Other games claim to boost creativity, and Minecraft in particular has built a reputation on an inventive open world filled with endless possibilities. “My youngest son would triple screen while playing Minecraft,” says Griffiths, “he’d play the game, while watching a YouTube video of it being played, while talking to his friends on his phone.
“I don’t know how he dealt with all three of those screens. he’d just say things like, ‘It’s not my fault I can multitask, and you can’t dad’.”
Education and therapy
Video games can have quite specific uses too. Well-designed games are so absorbing they can be used therapeutically – practically as stand-ins for painkillers.
“I’ve got four degenerative health conditions,” says Griffiths, “and the great thing about video games is that when you play them you feel next to no pain because they’re so cognitively engaging. [It has been found in cases that] if you give games to children undergoing chemotherapy, for instance, they need significantly fewer painkillers than kids doing other types of activity.”
Games can also be educational, and there’s a wide spectrum with Candy Crush at one end, and games specifically designed for public purposes at the other. “There are games that help kids with diabetes remember to take their insulin everyday, but even SimCity when it first came out it was being used in economics classes to show that when you raise taxes in one part of the town, this is what happens with homelessness in another part.
“Otherwise, lots of games involve problem solving and that’s clearly one of the bedrocks of education, while even in a first person shooter there’s a lot of decision making, which you could argue is educational.”
Many games capitalise on a continuing sense of achievement – consider the regular streaks and checkpoints on apps like Duolingo – and educational games can get children excited.
The other side of the coin
Every rose has its thorn, and across his career Griffiths has spent more time delving into the bad of gaming than the good. He groups the main downsides into three categories: addiction, violence and health.
Addiction, of course, is not specific to gaming, and Griffiths has a simple rule of thumb to determine when to be worried. “The media always ask me the difference between healthy, excessive enthusiasm and addiction,” he says, “and for me, enthusiasm adds to life, while addiction takes away from it.”

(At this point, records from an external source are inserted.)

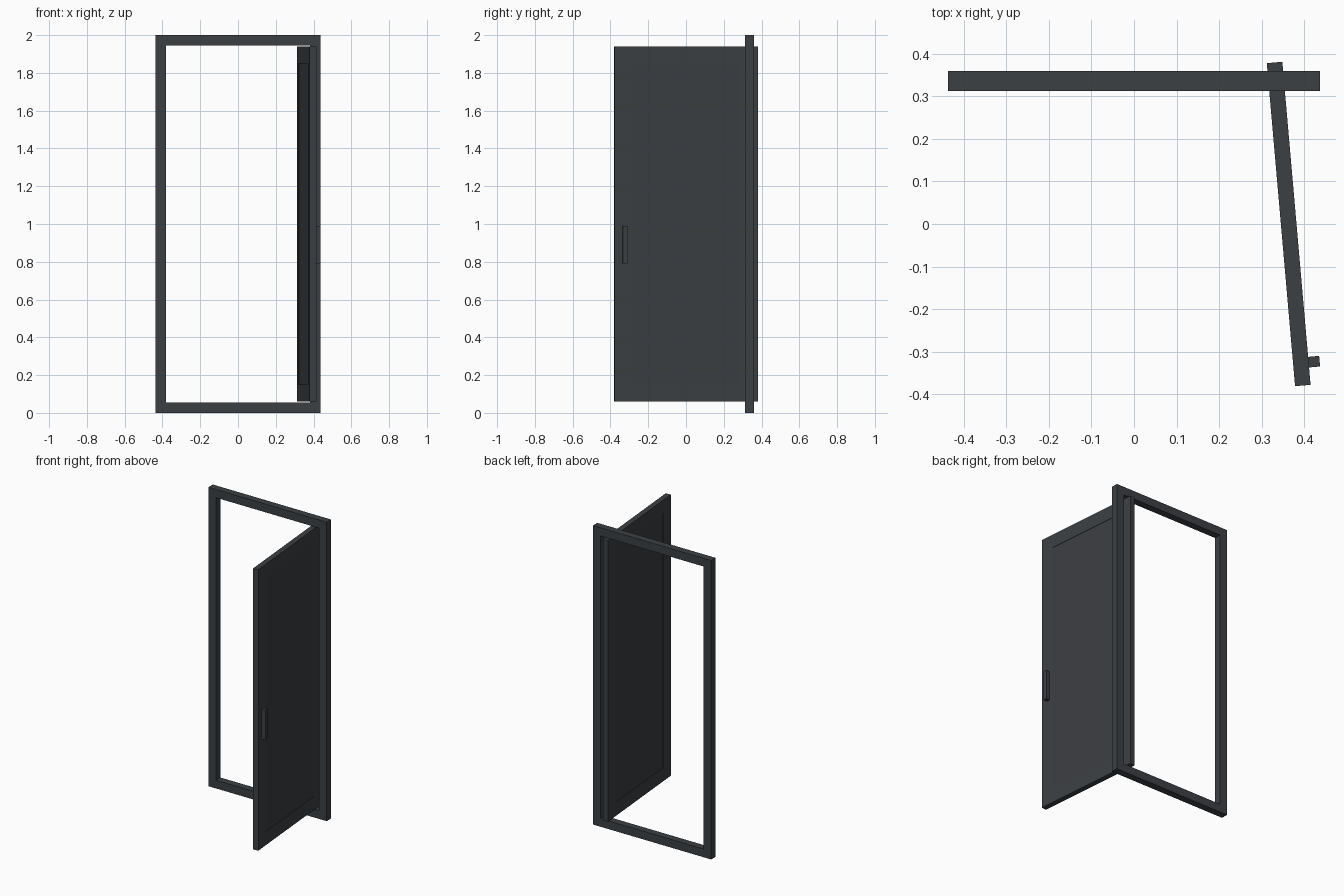
import bpy
from math import radians
from mathutils import Matrix

if "Cube" in bpy.data.objects:
    bpy.data.objects.remove(bpy.data.objects["Cube"])


def material(name, rgb):
    m = bpy.data.materials.new(name)
    m.diffuse_color = (*rgb, 1)
    m.use_nodes = True
    m.node_tree.nodes["Principled BSDF"].inputs["Base Color"].default_value = m.diffuse_color
    return m


dark = material("dark_metal", (0.045, 0.051, 0.056))
panel_mat = material("dark_panel", (0.043, 0.048, 0.054))


def box(name, x, y, z, mat=dark, place=Matrix.Identity(4)):
    """Box from (min, max) ranges, modelled in the local space of 'place'."""
    bpy.ops.mesh.primitive_cube_add(size=1)
    ob = bpy.context.object
    ob.name = name
    size = Matrix.Diagonal([b - a for a, b in (x, y, z)] + [1])
    centre = Matrix.Translation([(a + b) / 2 for a, b in (x, y, z)])
    ob.data.transform(centre @ size)
    ob.matrix_world = place
    ob.data.materials.append(mat)
    return ob


# Fixed frame
W, B, H = 0.4375, 0.055, 2.0
FY = (0.312, 0.359)
for side, s in (("left", -1), ("right", 1)):
    box(f"frame_post_{side}", sorted((s * W, s * (W - B))), FY, (0, H))
for part, z in (("sill", (0, B)), ("head", (H - B, H))):
    box(f"frame_{part}", (-W + B, W - B), FY, z)

# Open door leaf, turned five degrees past the pivot axis
leaf = Matrix.Translation((0.3635, 0, 0)) @ Matrix.Rotation(radians(5), 4, 'Z')
T, L, S = 0.0183, 0.381, 0.09
Z0, Z1 = 0.06, 1.94
for side, s in (("handle", -1), ("hinge", 1)):
    box(f"door_stile_{side}", (-T, T), sorted((s * L, s * (L - S))), (Z0, Z1), place=leaf)
for part, z in (("bottom", (Z0, Z0 + S)), ("top", (Z1 - S, Z1))):
    box(f"door_rail_{part}", (-T, T), (-L + S, L - S), z, place=leaf)

# Infill panel, slightly recessed on both faces
P = T - 0.003
box("door_panel", (-P, P), (-L + S, L - S), (Z0 + S, Z1 - S), panel_mat, leaf)

# Pull handle on the outer face
box("door_handle", (T, T + 0.026), (-0.34, -0.315), (0.79, 0.99), place=leaf)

Video game violence is a supremely contentious topic, and has been debated for decades in the media and across family dinner tables. “As a scientist, I don’t think the evidence is overwhelming that violent video games lead to violence,” says Griffiths, “but you can talk about it ’til the cows come home.”

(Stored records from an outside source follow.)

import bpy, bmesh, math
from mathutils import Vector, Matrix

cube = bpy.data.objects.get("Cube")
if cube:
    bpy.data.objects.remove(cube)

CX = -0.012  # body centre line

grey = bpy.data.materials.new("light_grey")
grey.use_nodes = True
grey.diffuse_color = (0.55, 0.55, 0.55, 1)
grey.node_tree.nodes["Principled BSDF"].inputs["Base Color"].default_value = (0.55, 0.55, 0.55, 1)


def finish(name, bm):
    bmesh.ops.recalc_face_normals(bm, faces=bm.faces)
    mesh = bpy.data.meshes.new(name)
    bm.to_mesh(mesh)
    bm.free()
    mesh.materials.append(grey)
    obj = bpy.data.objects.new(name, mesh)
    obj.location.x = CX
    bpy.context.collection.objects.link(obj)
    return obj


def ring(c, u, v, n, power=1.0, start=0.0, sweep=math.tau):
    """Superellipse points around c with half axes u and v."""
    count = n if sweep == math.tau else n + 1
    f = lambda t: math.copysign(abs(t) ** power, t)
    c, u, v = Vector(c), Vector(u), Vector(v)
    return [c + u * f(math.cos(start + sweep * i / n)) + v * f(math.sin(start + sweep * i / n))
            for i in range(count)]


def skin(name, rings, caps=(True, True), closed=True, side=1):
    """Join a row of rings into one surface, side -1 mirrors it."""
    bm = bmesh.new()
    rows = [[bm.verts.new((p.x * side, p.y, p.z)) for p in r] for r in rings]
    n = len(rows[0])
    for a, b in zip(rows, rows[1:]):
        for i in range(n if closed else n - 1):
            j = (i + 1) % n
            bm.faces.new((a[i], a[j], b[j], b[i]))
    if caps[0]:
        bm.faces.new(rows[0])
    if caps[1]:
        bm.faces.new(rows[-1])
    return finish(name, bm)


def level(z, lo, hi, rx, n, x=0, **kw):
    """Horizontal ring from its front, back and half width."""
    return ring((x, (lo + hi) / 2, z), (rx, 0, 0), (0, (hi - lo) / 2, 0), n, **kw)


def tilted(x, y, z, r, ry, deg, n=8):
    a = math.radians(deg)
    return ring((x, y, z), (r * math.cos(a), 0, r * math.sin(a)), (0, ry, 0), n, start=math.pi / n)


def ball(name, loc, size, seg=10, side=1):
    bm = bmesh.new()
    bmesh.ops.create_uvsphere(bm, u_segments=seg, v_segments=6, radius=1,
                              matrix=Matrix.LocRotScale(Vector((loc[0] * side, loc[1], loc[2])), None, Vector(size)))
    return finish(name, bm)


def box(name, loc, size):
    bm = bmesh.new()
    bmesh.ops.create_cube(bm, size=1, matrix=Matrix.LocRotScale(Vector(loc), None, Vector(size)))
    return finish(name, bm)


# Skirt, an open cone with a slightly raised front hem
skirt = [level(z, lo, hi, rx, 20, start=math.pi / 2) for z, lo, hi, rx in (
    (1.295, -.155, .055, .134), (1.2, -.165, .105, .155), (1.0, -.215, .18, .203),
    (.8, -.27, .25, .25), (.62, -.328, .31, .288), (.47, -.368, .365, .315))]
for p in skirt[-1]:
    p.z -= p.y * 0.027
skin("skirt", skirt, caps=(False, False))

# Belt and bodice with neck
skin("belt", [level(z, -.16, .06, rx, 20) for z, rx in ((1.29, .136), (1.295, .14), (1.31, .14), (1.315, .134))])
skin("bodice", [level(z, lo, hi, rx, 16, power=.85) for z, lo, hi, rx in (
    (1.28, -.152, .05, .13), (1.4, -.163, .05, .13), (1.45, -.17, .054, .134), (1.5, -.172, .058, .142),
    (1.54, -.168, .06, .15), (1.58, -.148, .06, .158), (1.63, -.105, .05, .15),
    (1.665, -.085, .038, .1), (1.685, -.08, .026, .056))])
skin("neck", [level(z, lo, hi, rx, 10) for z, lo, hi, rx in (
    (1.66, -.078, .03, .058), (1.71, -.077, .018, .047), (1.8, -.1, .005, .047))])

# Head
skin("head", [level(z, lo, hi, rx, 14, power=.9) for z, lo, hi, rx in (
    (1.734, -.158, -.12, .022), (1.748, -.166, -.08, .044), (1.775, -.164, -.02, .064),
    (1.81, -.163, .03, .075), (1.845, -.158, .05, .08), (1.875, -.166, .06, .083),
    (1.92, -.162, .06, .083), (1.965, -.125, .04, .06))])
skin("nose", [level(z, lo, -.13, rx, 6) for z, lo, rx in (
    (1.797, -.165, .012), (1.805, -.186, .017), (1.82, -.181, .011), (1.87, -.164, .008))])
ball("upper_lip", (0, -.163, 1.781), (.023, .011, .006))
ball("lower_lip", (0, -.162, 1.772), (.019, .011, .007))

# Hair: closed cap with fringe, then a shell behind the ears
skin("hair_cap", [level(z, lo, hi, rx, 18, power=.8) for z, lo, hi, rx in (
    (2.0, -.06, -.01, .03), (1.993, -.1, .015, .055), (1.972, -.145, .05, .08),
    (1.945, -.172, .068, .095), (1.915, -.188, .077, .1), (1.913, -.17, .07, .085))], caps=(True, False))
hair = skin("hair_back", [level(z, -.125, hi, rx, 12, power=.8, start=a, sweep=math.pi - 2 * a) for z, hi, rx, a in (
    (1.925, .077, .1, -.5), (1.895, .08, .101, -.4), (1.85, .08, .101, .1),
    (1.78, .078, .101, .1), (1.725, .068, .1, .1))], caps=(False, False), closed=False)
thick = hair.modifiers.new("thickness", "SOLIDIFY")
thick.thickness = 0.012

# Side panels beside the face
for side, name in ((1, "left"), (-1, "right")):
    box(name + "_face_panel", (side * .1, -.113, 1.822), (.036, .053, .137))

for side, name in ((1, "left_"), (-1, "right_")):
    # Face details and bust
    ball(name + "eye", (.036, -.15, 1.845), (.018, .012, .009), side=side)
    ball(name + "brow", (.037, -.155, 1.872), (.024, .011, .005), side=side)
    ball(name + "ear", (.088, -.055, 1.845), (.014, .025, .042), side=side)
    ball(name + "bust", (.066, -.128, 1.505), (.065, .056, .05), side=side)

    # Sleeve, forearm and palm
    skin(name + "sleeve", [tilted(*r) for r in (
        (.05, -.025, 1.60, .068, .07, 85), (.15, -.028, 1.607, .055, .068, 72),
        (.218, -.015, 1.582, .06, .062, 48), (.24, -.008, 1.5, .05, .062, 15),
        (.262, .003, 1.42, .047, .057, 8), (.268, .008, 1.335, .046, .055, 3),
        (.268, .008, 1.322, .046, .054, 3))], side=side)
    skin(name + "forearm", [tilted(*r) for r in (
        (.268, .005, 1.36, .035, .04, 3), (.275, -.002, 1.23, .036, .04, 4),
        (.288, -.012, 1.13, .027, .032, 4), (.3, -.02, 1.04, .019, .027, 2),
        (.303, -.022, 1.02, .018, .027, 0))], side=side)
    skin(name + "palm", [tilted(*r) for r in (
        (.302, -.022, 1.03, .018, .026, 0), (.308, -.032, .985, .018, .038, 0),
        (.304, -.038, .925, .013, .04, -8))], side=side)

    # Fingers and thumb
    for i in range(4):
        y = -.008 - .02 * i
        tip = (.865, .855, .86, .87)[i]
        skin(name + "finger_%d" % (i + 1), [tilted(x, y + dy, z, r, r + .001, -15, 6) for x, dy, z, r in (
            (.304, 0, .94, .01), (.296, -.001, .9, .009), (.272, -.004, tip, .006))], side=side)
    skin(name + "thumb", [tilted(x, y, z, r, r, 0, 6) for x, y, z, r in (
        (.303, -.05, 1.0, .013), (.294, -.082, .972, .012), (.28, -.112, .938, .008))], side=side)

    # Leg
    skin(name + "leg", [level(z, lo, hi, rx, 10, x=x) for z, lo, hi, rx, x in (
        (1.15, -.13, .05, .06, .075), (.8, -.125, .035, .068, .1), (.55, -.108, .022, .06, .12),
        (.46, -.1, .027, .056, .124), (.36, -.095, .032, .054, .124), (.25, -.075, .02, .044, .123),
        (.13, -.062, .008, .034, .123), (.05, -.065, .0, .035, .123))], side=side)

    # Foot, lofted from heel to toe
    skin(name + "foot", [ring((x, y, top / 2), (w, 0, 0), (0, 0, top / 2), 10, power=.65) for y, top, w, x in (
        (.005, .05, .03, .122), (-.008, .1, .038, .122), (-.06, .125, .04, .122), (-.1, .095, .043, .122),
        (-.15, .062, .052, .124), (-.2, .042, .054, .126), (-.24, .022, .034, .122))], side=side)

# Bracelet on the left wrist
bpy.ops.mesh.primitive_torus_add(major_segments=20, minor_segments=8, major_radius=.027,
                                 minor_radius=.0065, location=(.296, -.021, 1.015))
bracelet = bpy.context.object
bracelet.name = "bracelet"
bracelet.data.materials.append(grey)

“Typically parents wouldn’t let their 11-year-old watch an 18 rated film, and I’d say you’ve got to take a commonsense approach. I helped get age ratings onto games back in 1993, and any responsible parent can see immediately whether there’s swearing, violence, drug use etc. in a game.”
The physical health risks are much clearer, but not significant for most. “There’s 15 or 16 side effects in the medical literature – repetitive strain injuries, blisters, eye strain, headaches, the effects of a sedentary behaviour and so on. Most of these come from excessive playing.”
Moderation in all things
The good news for all you gamers out there, is that gaming does not always deserve its sometimes sketchy reputation. “There is no evidence at all that moderate game playing has negative effects,” says Griffiths, “and if it does, that’s usually due to playing to the exclusion of other things. That’s thankfully a small minority.”